::: SUPPLIED RECORDS
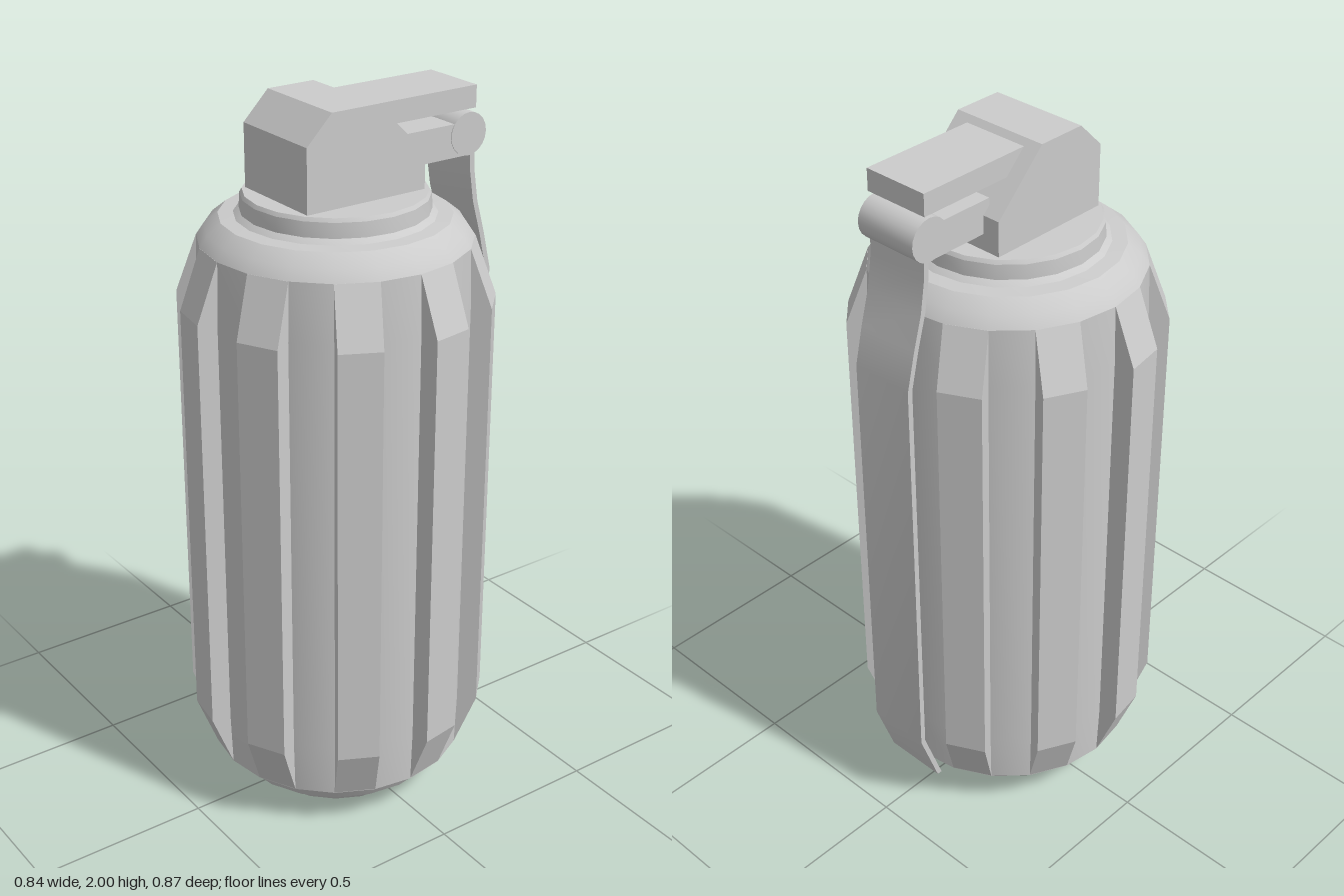
import * as THREE from 'three';
import { toCreasedNormals } from 'three/addons/utils/BufferGeometryUtils.js';

const material = new THREE.MeshStandardMaterial({ color: 0xcccccc });

function part(name, geometry, parent, crease = 0.45) {
  const mesh = new THREE.Mesh(toCreasedNormals(geometry, crease), material);
  mesh.name = name;
  parent.add(mesh);
  return mesh;
}

// Extrudes a closed outline across a width, centred on the outline's plane
function slab(points, width) {
  const shape = new THREE.Shape(points.map(([a, b]) => new THREE.Vector2(a, b)));
  return new THREE.ExtrudeGeometry(shape, { depth: width, bevelEnabled: false })
    .translate(0, 0, -width / 2);
}

// Outline given as (z, y), extruded along x
const sideSlab = (points, width) => slab(points, width).rotateY(-Math.PI / 2);

export function createModel() {
  const model = new THREE.Group();
  model.name = 'ribbedCanister';

  // Turned body with stepped foot and neck
  const barrel = new THREE.Group();
  barrel.name = 'barrel';
  barrel.position.z = 0.015;
  model.add(barrel);
  const profile = [
    [0, 0], [0.238, 0], [0.247, 0.012], [0.247, 0.042], [0.26, 0.053], [0.31, 0.06],
    [0.335, 0.105], [0.362, 0.115], [0.367, 0.27], [0.367, 1.47], [0.362, 1.63],
    [0.342, 1.66], [0.305, 1.69], [0.265, 1.693], [0.25, 1.705], [0.247, 1.745],
    [0.241, 1.755], [0, 1.755],
  ].map(([r, y]) => new THREE.Vector2(r, y));
  part('body', new THREE.LatheGeometry(profile, 20), barrel);

  // Ten ribs standing on every second facet
  const ribOutline = [
    [0.3, 0.117], [0.358, 0.117], [0.417, 0.27], [0.417, 1.47], [0.358, 1.63], [0.3, 1.63],
  ];
  for (let i = 0; i < 10; i++) {
    const rib = part('rib', slab(ribOutline, 0.115), barrel, 0.2);
    rib.rotation.y = THREE.MathUtils.degToRad(9 - 36 * i);
  }

  // Chamfered head block
  part('head', sideSlab([
    [0.2, 1.75], [0.2, 1.925], [0.125, 2], [-0.015, 2], [-0.165, 1.85], [-0.165, 1.75],
  ], 0.28), model);

  // Lever plate, hinge arm and hinge barrel
  const plate = new THREE.BoxGeometry(0.19, 0.06, 0.335).translate(0, 1.955, -0.1975);
  part('leverPlate', plate, model);
  const arm = new THREE.BoxGeometry(0.18, 0.09, 0.2).translate(0, 1.845, -0.245);
  part('hingeArm', arm, model);
  const hinge = new THREE.CylinderGeometry(0.058, 0.058, 0.184, 20)
    .rotateZ(Math.PI / 2).translate(0, 1.857, -0.346);
  part('hinge', hinge, model);

  // Thin strap following the back of the body
  const path = [
    [-0.352, 1.83], [-0.354, 1.76], [-0.368, 1.67], [-0.395, 1.575],
    [-0.42, 1.47], [-0.42, 0.28], [-0.36, 0.11],
  ];
  const outer = path.map(([z, y]) => [z - 0.015, y]).reverse();
  part('strap', sideSlab([...path, ...outer], 0.184), model);

  return model;
}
::::::
The response has to be an exact copy of all the data, pictures excluded.

ANSWER FOR THIS EXERCISE:
import * as THREE from 'three';
import { toCreasedNormals } from 'three/addons/utils/BufferGeometryUtils.js';

const material = new THREE.MeshStandardMaterial({ color: 0xcccccc });

function part(name, geometry, parent, crease = 0.45) {
  const mesh = new THREE.Mesh(toCreasedNormals(geometry, crease), material);
  mesh.name = name;
  parent.add(mesh);
  return mesh;
}

// Extrudes a closed outline across a width, centred on the outline's plane
function slab(points, width) {
  const shape = new THREE.Shape(points.map(([a, b]) => new THREE.Vector2(a, b)));
  return new THREE.ExtrudeGeometry(shape, { depth: width, bevelEnabled: false })
    .translate(0, 0, -width / 2);
}

// Outline given as (z, y), extruded along x
const sideSlab = (points, width) => slab(points, width).rotateY(-Math.PI / 2);

export function createModel() {
  const model = new THREE.Group();
  model.name = 'ribbedCanister';

  // Turned body with stepped foot and neck
  const barrel = new THREE.Group();
  barrel.name = 'barrel';
  barrel.position.z = 0.015;
  model.add(barrel);
  const profile = [
    [0, 0], [0.238, 0], [0.247, 0.012], [0.247, 0.042], [0.26, 0.053], [0.31, 0.06],
    [0.335, 0.105], [0.362, 0.115], [0.367, 0.27], [0.367, 1.47], [0.362, 1.63],
    [0.342, 1.66], [0.305, 1.69], [0.265, 1.693], [0.25, 1.705], [0.247, 1.745],
    [0.241, 1.755], [0, 1.755],
  ].map(([r, y]) => new THREE.Vector2(r, y));
  part('body', new THREE.LatheGeometry(profile, 20), barrel);

  // Ten ribs standing on every second facet
  const ribOutline = [
    [0.3, 0.117], [0.358, 0.117], [0.417, 0.27], [0.417, 1.47], [0.358, 1.63], [0.3, 1.63],
  ];
  for (let i = 0; i < 10; i++) {
    const rib = part('rib', slab(ribOutline, 0.115), barrel, 0.2);
    rib.rotation.y = THREE.MathUtils.degToRad(9 - 36 * i);
  }

  // Chamfered head block
  part('head', sideSlab([
    [0.2, 1.75], [0.2, 1.925], [0.125, 2], [-0.015, 2], [-0.165, 1.85], [-0.165, 1.75],
  ], 0.28), model);

  // Lever plate, hinge arm and hinge barrel
  const plate = new THREE.BoxGeometry(0.19, 0.06, 0.335).translate(0, 1.955, -0.1975);
  part('leverPlate', plate, model);
  const arm = new THREE.BoxGeometry(0.18, 0.09, 0.2).translate(0, 1.845, -0.245);
  part('hingeArm', arm, model);
  const hinge = new THREE.CylinderGeometry(0.058, 0.058, 0.184, 20)
    .rotateZ(Math.PI / 2).translate(0, 1.857, -0.346);
  part('hinge', hinge, model);

  // Thin strap following the back of the body
  const path = [
    [-0.352, 1.83], [-0.354, 1.76], [-0.368, 1.67], [-0.395, 1.575],
    [-0.42, 1.47], [-0.42, 0.28], [-0.36, 0.11],
  ];
  const outer = path.map(([z, y]) => [z - 0.015, y]).reverse();
  part('strap', sideSlab([...path, ...outer], 0.184), model);

  return model;
}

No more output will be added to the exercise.